Exercise brief. For each line in the material below that holds "Vector", copy that line.

----------------

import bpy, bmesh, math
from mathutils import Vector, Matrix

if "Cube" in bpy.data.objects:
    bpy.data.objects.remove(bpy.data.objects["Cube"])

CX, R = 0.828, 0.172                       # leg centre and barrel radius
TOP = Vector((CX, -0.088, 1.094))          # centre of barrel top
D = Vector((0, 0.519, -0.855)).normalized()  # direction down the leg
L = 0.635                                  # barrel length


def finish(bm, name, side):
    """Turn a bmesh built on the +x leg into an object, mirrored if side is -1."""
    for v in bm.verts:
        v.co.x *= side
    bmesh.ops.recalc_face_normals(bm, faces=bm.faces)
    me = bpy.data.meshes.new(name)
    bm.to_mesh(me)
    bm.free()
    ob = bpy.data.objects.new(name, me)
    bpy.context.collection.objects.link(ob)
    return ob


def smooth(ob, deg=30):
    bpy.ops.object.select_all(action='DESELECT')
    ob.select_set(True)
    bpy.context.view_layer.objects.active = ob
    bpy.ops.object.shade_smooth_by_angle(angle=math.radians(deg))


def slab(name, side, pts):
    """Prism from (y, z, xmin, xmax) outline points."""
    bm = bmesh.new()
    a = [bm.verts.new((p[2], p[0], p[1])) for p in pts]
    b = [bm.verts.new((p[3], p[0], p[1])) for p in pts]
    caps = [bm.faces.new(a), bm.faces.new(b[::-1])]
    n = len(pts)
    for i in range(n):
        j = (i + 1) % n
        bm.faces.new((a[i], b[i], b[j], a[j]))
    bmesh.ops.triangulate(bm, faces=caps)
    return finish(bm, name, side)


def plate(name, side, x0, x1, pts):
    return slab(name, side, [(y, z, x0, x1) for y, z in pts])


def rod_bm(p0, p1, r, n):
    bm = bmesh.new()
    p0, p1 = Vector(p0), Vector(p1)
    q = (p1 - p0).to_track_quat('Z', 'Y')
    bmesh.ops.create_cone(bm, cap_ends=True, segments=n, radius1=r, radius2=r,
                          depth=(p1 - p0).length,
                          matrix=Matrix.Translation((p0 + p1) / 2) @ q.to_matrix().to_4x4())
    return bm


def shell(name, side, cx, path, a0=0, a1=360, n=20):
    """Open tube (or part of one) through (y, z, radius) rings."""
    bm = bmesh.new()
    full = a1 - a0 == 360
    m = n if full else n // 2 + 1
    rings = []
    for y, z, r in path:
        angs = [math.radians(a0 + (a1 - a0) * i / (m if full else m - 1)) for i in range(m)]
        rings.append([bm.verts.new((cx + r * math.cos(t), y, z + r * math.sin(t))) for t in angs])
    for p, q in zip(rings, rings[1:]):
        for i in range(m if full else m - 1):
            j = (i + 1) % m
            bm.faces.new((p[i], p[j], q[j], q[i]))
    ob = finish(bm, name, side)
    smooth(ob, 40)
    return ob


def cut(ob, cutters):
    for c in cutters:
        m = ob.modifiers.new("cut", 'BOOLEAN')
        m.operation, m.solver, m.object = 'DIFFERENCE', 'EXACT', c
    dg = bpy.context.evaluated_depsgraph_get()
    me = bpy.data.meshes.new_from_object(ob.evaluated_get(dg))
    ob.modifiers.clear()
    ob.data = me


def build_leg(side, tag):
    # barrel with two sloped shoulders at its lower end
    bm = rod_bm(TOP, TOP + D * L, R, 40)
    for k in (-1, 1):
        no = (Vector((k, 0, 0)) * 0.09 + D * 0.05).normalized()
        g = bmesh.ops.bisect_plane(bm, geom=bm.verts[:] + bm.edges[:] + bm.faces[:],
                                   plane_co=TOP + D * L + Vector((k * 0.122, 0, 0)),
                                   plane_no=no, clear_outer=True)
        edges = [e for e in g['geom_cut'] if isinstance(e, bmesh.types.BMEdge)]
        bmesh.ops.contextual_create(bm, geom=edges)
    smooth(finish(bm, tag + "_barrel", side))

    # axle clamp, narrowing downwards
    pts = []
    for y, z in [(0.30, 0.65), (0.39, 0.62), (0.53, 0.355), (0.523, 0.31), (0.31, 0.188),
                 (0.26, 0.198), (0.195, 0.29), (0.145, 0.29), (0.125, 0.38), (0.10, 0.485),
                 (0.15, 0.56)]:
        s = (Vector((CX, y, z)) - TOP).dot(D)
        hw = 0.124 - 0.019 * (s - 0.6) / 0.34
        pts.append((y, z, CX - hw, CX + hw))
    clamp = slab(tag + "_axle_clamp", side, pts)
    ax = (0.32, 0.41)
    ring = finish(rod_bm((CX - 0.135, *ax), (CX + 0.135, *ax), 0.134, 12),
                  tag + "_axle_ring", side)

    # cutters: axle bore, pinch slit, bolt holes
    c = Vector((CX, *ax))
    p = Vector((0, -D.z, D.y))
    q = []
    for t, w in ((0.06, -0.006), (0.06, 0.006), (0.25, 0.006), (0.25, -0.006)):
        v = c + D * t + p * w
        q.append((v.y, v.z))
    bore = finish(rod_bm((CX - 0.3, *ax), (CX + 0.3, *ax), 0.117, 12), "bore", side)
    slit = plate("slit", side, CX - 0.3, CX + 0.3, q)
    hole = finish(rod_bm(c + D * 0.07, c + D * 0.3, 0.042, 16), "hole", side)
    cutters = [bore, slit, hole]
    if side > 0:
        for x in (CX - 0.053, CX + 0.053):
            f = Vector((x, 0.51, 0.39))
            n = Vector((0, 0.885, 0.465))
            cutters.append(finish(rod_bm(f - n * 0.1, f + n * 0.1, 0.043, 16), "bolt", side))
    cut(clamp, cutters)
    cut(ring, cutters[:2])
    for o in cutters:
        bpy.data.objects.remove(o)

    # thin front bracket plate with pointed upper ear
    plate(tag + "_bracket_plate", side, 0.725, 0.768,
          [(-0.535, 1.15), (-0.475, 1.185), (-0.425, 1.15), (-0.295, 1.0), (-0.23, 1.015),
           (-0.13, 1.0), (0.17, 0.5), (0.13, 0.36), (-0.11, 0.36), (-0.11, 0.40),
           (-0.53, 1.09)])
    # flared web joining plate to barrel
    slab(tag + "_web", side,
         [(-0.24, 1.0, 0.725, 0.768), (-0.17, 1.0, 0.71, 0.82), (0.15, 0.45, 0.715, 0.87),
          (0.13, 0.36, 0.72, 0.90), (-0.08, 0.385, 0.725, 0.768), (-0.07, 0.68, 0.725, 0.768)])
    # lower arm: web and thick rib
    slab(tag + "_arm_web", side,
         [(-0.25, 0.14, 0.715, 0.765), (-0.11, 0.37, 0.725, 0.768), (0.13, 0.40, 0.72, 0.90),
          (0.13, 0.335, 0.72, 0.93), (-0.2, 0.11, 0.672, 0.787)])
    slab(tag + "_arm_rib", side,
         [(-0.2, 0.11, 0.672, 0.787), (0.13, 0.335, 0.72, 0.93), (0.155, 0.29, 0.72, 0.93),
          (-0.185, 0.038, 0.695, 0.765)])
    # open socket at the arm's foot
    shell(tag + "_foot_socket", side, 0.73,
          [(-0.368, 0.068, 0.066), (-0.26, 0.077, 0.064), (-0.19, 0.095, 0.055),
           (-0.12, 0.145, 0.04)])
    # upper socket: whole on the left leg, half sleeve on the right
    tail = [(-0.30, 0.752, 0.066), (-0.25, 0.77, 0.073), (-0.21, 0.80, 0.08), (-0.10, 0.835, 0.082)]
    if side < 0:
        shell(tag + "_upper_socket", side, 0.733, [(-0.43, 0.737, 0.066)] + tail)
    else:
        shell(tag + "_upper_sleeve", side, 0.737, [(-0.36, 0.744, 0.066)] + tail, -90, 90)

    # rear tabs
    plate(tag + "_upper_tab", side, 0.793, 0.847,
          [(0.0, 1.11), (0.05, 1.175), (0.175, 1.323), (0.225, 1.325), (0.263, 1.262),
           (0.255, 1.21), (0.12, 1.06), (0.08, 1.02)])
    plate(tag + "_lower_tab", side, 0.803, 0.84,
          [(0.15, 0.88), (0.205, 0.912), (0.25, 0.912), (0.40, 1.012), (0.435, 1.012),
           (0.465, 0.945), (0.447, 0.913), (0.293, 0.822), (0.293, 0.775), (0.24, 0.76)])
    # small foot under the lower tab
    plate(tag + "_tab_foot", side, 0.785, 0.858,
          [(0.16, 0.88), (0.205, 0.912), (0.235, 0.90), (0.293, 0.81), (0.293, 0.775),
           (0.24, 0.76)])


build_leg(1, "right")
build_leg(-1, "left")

----------------

Response.
from mathutils import Vector, Matrix
TOP = Vector((CX, -0.088, 1.094))          # centre of barrel top
D = Vector((0, 0.519, -0.855)).normalized()  # direction down the leg
    p0, p1 = Vector(p0), Vector(p1)
        no = (Vector((k, 0, 0)) * 0.09 + D * 0.05).normalized()
                                   plane_co=TOP + D * L + Vector((k * 0.122, 0, 0)),
        s = (Vector((CX, y, z)) - TOP).dot(D)
    c = Vector((CX, *ax))
    p = Vector((0, -D.z, D.y))
            f = Vector((x, 0.51, 0.39))
            n = Vector((0, 0.885, 0.465))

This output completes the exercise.